Chris Brown of Igloo gloomily stated that “the construction industry is dead”. I hope he’s not right. What are the strengths and weaknesses of the industry and how can we ‘sustain’ the industry going forward? For me, this report didn’t answer that question. I am holding onto the hope that the Green Construction Board Route Map will address some of my concerns.

I didn’t mean for this blogpost to turn out quite so negatively – and I’m not knocking any of the individual ideas. Plenty of people in the room and on twitter seemed enthused and invigorated by the report. What it has done for me is kick off some blogpost ideas on company governance in the construction industry (private equity vs. LLP vs. PLC) in relation to sustaining our industry – I do think we will need new business plans to survive (speakers today included Duncan from Verco, Sally from Gentoo and Chris from Igloo – all pioneering new approaches to running businesses). New paradigms of employee ownership and vehicles such as CiC (community interest companies) fascinate me and was more what I was expecting from today.

Those who know me in real life will know I’m prone to coming at things from a glass half empty angle. In any proposition I need to know:

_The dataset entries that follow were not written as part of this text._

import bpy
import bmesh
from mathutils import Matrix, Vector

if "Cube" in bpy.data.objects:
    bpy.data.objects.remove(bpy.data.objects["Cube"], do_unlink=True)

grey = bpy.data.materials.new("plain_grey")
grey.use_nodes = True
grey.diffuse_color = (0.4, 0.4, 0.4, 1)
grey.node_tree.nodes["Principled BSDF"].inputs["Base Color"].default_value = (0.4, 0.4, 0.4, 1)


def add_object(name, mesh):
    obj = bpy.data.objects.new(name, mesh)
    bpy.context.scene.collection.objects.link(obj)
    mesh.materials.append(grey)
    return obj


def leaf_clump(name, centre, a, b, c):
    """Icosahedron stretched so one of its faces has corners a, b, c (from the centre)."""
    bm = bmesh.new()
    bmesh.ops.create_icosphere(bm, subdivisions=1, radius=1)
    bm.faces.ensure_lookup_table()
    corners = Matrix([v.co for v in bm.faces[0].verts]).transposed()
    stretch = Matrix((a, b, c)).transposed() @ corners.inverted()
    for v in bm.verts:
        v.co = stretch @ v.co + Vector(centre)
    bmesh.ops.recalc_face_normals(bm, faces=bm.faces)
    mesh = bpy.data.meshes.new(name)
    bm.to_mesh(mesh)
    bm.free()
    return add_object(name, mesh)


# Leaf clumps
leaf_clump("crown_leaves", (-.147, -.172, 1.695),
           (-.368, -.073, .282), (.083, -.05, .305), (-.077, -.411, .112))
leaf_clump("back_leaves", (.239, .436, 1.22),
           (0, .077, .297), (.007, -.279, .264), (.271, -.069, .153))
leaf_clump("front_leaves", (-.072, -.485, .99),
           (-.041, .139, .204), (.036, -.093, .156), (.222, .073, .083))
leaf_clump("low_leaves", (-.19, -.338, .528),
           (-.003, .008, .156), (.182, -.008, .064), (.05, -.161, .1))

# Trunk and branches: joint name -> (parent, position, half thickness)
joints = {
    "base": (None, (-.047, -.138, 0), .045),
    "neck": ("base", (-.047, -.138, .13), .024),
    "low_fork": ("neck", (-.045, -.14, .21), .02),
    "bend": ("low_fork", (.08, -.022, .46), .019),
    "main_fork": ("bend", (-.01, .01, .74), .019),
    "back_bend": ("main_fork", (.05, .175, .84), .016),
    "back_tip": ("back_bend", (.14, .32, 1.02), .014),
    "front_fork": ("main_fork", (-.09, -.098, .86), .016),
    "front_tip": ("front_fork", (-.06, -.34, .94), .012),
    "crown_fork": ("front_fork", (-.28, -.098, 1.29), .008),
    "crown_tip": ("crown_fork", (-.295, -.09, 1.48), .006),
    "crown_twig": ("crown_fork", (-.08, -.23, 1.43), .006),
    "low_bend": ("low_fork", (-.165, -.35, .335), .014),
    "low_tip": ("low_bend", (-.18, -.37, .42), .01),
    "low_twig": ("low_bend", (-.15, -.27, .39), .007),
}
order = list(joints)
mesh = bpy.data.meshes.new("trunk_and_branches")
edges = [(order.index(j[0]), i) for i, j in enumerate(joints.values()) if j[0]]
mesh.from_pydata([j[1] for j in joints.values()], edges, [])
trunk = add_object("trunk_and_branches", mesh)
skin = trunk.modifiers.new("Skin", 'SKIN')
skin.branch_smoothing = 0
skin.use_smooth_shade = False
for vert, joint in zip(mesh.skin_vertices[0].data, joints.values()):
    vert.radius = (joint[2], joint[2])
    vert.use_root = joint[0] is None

  • who’s going to pay for this?
  • will they pay enough to make it worth our while doing it?

In other words “Show me the money”.